I've now completed my series about the basic functions of computers. My intent was to share information about the stack of technology that is used to perform modern computing. As part of the process I learned some new facts about the history of computers and reminded myself of the basic concepts that underly the current set of computers.
The other part of this project was generating text that could be used as the basis for a book about computers. I am very satisfied that I met that goal and have content that I can edit and enhance for eventual publication. I also understand that the topics I wrote about may be hard to understand for many people. My husband is also working on some articles about the workings of computers, I suspect that between the two of us we can develop a book that can reach a broader audience.
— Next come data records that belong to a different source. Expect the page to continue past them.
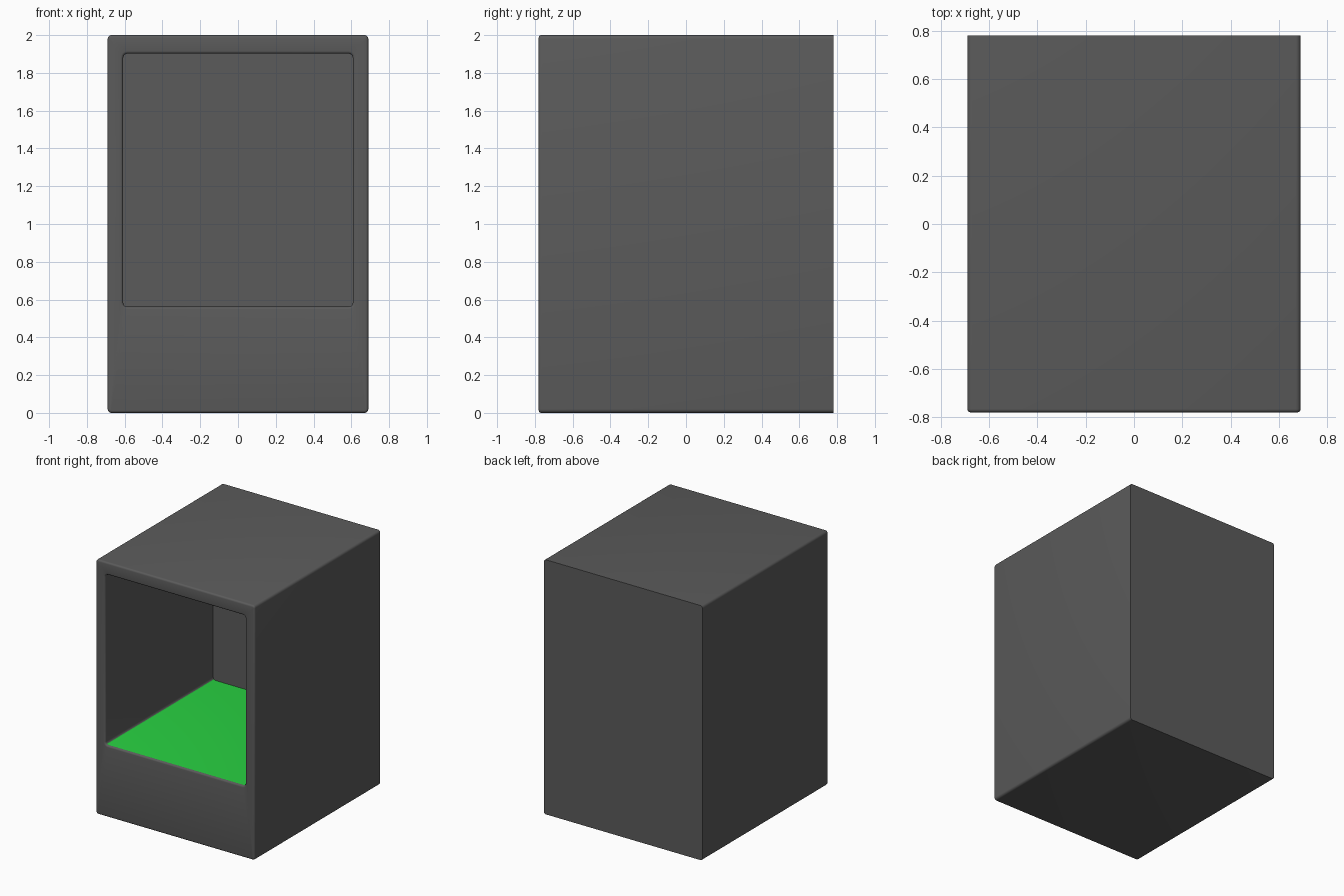
import bpy, bmesh
from math import sin, cos, pi, radians

if "Cube" in bpy.data.objects:
    bpy.data.objects.remove(bpy.data.objects["Cube"])

SEG = 4  # segments per rounded corner


def material(name, color):
    m = bpy.data.materials.new(name)
    m.diffuse_color = color
    m.use_nodes = True
    m.node_tree.nodes["Principled BSDF"].inputs["Base Color"].default_value = m.diffuse_color
    return m


def ring(bm, hx, z0, z1, r, y):
    """Rounded rectangle in the xz plane at depth y, starting bottom left."""
    corners = [(-hx + r, z0 + r, pi), (hx - r, z0 + r, 1.5 * pi),
               (hx - r, z1 - r, 0), (-hx + r, z1 - r, 0.5 * pi)]
    return [bm.verts.new((cx + r * cos(a + i * pi / 2 / SEG), y,
                          cz + r * sin(a + i * pi / 2 / SEG)))
            for cx, cz, a in corners for i in range(SEG + 1)]


bm = bmesh.new()
rings = []
front, back, b = -0.78, 0.78, 0.014

# outer shell, sharp at the back and rounded at the front
rings.append(ring(bm, 0.69, 0, 2, 0.02, back))
for i in range(SEG + 1):
    a = i * pi / 2 / SEG
    d = b * (1 - cos(a))
    rings.append(ring(bm, 0.69 - d, d, 2 - d, 0.02 - d, front + b * (1 - sin(a))))

# rounded lip of the opening
for i in range(SEG + 1):
    a = i * pi / 2 / SEG
    d = b * (1 - sin(a))
    rings.append(ring(bm, 0.608 + d, 0.562 - d, 1.902 + d, 0.022 + d,
                      front + b * (1 - cos(a))))

# deep cavity
rings.append(ring(bm, 0.608, 0.562, 1.902, 0.022, 0.56))

n = len(rings[0])
for k in range(len(rings) - 1):
    for i in range(n):
        j = (i + 1) % n
        f = bm.faces.new((rings[k][i], rings[k][j], rings[k + 1][j], rings[k + 1][i]))
        # green cavity floor
        if k == len(rings) - 2 and SEG - 2 <= i < SEG + 3:
            f.material_index = 1
bm.faces.new(rings[0])
bm.faces.new(rings[-1])
bmesh.ops.recalc_face_normals(bm, faces=bm.faces)

mesh = bpy.data.meshes.new("cabinet")
bm.to_mesh(mesh)
bm.free()
mesh.materials.append(material("dark_grey", (0.105, 0.105, 0.105, 1)))
mesh.materials.append(material("green_floor", (0.02, 0.6, 0.05, 1)))
cabinet = bpy.data.objects.new("cabinet", mesh)
bpy.context.collection.objects.link(cabinet)

bpy.context.view_layer.objects.active = cabinet
cabinet.select_set(True)
bpy.ops.object.shade_smooth_by_angle(angle=radians(30))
In the meantime, here are some of my thoughts about the series.
- A computer is a collection of on/off switches that uses mathematics and logic to emulate real world experiences and tools. Somehow this has been built into a structure that I can use to type these words and post them for many other people to read.
- A computer of any type is a stack or pyramid of technology that is integrated to work together. This means that if something doesn't work there are multiple failure points which can lead to complex troubleshooting trees to find the problem. An example, the graphics and I/O devices of a desktop computer freezes and the computer has to be restarted. There are multiple failure points, as follows
- A specific piece of software has a bug that causes a computer freeze. A fix might be getting an update for the software or checking the items listed below to see if they are causing a bug in the software
- Two pieces of software when running at the same time cause a computer freeze. Simplest fix, don't run both software packages at the same time. Harder fix, updates may be required for one or both pieces of software so they don't interfere with each other.
- There is a problem with the graphic card hardware or driver that requires an update
- There is a problem with the I/O devices, such as the mouse or keyboard, that causes a freeze. This can be easier to check, it could be caused by something as simple as laying a book on the keyboard and the computer is continually receiving input without pause. Removing the book fixes the issue.
- Another piece of hardware has a driver that is not compatible with an updated version of the operating system. The fix is downloading and updating drivers for the hardware. This can take more time since there are multiple hardware devices that could cause a glitch
- The operating system has a bug caused by some unique circumstance and freezes up. This is a summary of all of the other bugs, when the computer appears to freeze it means the OS has gotten corrupted in RAM somehow. This could be caused by updates, installation of new software or hardware drivers or some odd occurrence where multiple problems occur at the same time and cause a freeze. The Year 2000 problem is an example of an unlikely occurrence before January 1, 2000. Before 1/1/2000, there was not a problem in handling dates. After that date, software required updates in order to work properly.
- Currently the expense of software development can be offset by the reduced costs of hardware. Many years ago the opposite held true, it was cheaper to fix software instead of buying better hardware. As a result, software developers learned to code software that was very precise and efficient. As hardware became cheaper, the methods of software development didn't keep pace. This means that now it can be cheaper to purchase more hardware than it is to pay for developers to develop and debug software. This is partially driven by attempts to reduce development time and bring software products to market sooner. Better hardware can be purchased in order to cover for the bloat that has developed in many software products. This is part of the reason why software still runs at about the same speed it did a decade ago.
- Software development is in need of better techniques and practices in order to reduce costs over the long term and increase reliability with security. This is not surprising because the development of software has been around for less than 100 years. In that time software has changed from simple mathematical calculations to the use of math and logic to emulate the real world. That is a big change yet the primary software development techniques have not evolved as quickly. Many of the techniques are focused on automating software development, which doesn't address the underlying complexities. Automated development is based on the assumption that the computer can has the necessary information in good format for use in developing updated software. Based on the current issues, I feel that is a flawed assumption.
After my many years of experience with computers I could write more articles about them. However, I am ready for a break so I'll be writing about business practices and commentary on life.
I do plan to write about computers in the future, with more of a focus on using computers as opposed to understanding what they are made of. I feel it is important to help spread understanding about this topic because of how computers permeate our environment. With predicted changes such as quantum computing, I feel it is important to help others understand what we have as we leap forward with new technology. I think there should be more people with a better understanding of these tools that we use every day in so many different ways.
Pictures by J.T. Harpster, prints of selected photos can be found at our Redbubble shop
Help support our work on Patreon, get access to short stories and news about Shell Creek Publishing.